In ‘dynamic’ prediction of survival we make updated predictions of individuals’ survival over time as new information becomes available about their health status via longitudinal measurements. Landmarking is an attractive and flexible method for dynamic prediction. I will give an introduction to landmarking and a practical overview of how to use this approach, including some recent developments.
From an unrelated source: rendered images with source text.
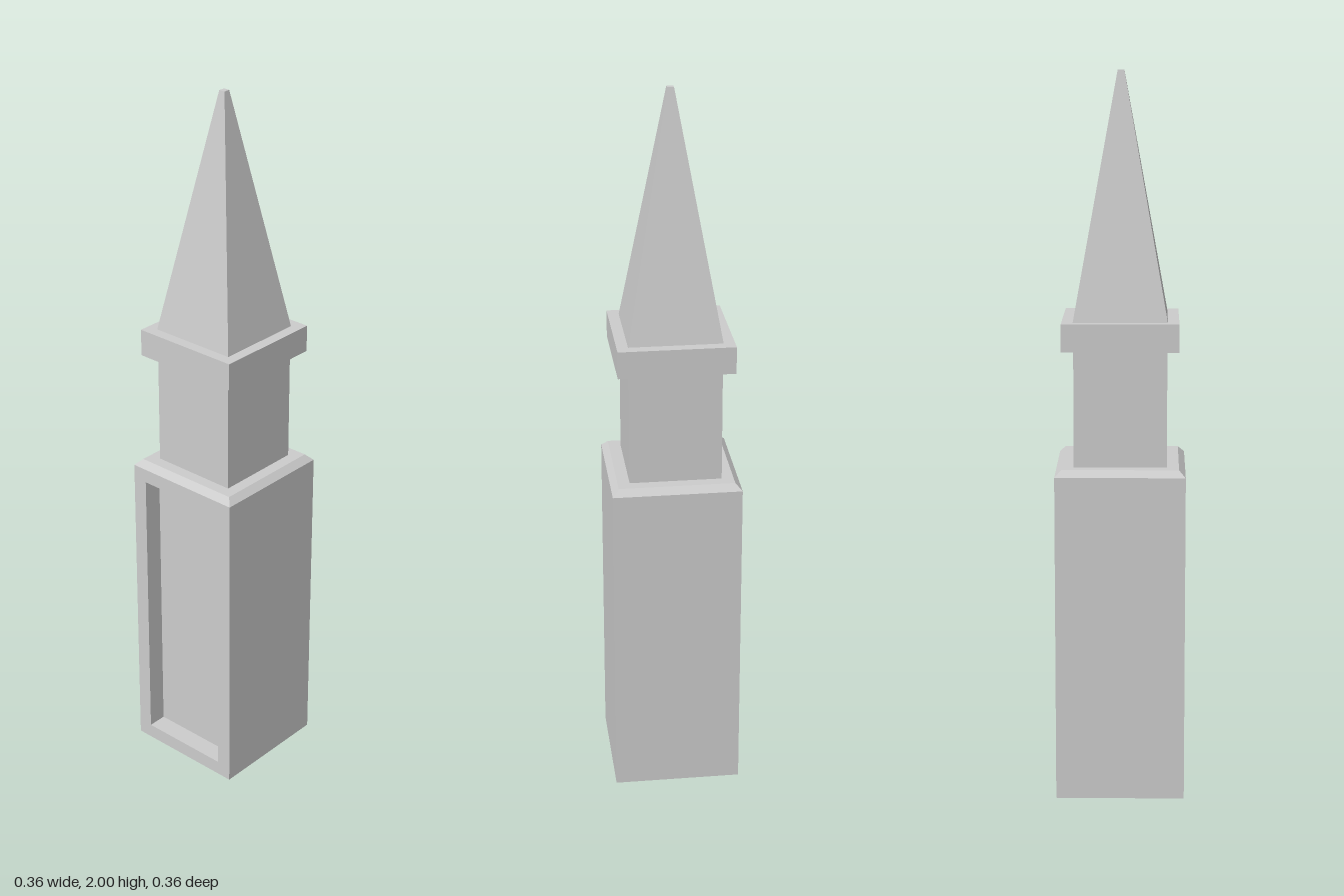
import * as THREE from 'three';

const material = new THREE.MeshStandardMaterial({ color: 0xcccccc, flatShading: true });

function addMesh(group, name, geometry, y = 0) {
  const mesh = new THREE.Mesh(geometry, material);
  mesh.name = name;
  mesh.position.y = y;
  group.add(mesh);
}

// Square block, optionally tapered, from height y0 to y1
function addTaper(group, name, halfBottom, halfTop, y0, y1) {
  const geometry = new THREE.CylinderGeometry(
    halfTop * Math.SQRT2, halfBottom * Math.SQRT2, y1 - y0, 4, 1).rotateY(Math.PI / 4);
  addMesh(group, name, geometry, (y0 + y1) / 2);
}

// Joins rectangles [halfWidth, bottom, top, z] in order and closes both ends
function loftRectangles(rects) {
  const loops = rects.map(([w, y0, y1, z]) => [[-w, y0, z], [w, y0, z], [w, y1, z], [-w, y1, z]]);
  const positions = [];
  const quad = (a, b, c, d) => positions.push(...a, ...b, ...c, ...a, ...c, ...d);
  for (let k = 0; k + 1 < loops.length; k++) {
    const p = loops[k], q = loops[k + 1];
    for (let i = 0; i < 4; i++) {
      const j = (i + 1) % 4;
      quad(p[i], p[j], q[j], q[i]);
    }
  }
  quad(...[...loops[0]].reverse());
  quad(...loops[loops.length - 1]);
  const geometry = new THREE.BufferGeometry();
  geometry.setAttribute('position', new THREE.Float32BufferAttribute(positions, 3));
  geometry.computeVertexNormals();
  return geometry;
}

export function createModel() {
  const group = new THREE.Group();
  group.name = 'spiredPillar';

  // Pedestal with a sunken panel in the front face
  const half = 0.178, shoulder = 0.917;
  addMesh(group, 'pedestal', loftRectangles([
    [half, 0, shoulder, -half],
    [half, 0, shoulder, half],
    [0.135, 0.042, 0.877, half],
    [0.135, 0.042, 0.877, half - 0.055],
  ]));

  // Bevelled shoulder, shaft, collar and spire
  addTaper(group, 'pedestalBevel', half, 0.16, shoulder, 0.935);
  addTaper(group, 'shaft', 0.127, 0.127, 0.935, 1.257);
  addTaper(group, 'collar', 0.159, 0.159, 1.257, 1.333);
  addTaper(group, 'spire', 0.128, 0.009, 1.333, 2);

  return group;
}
Large observational patient databases, which provide longitudinal data on clinical measurements, present opportunities to develop ‘personalised’ dynamic predictions of survival. I will present an example application of landmarking for dynamic prediction of survival in people with cystic fibrosis, using data from the US Cystic Fibrosis Foundation Patient Registry. This will include discussion of some of the challenges faced in making dynamic predictions using routinely collected data and how they can be addressed in the landmarking framework. I will also show some comparisons between landmarking and the alternative approach of joint modelling, and hopefully convince you that landmarking has a number of advantages.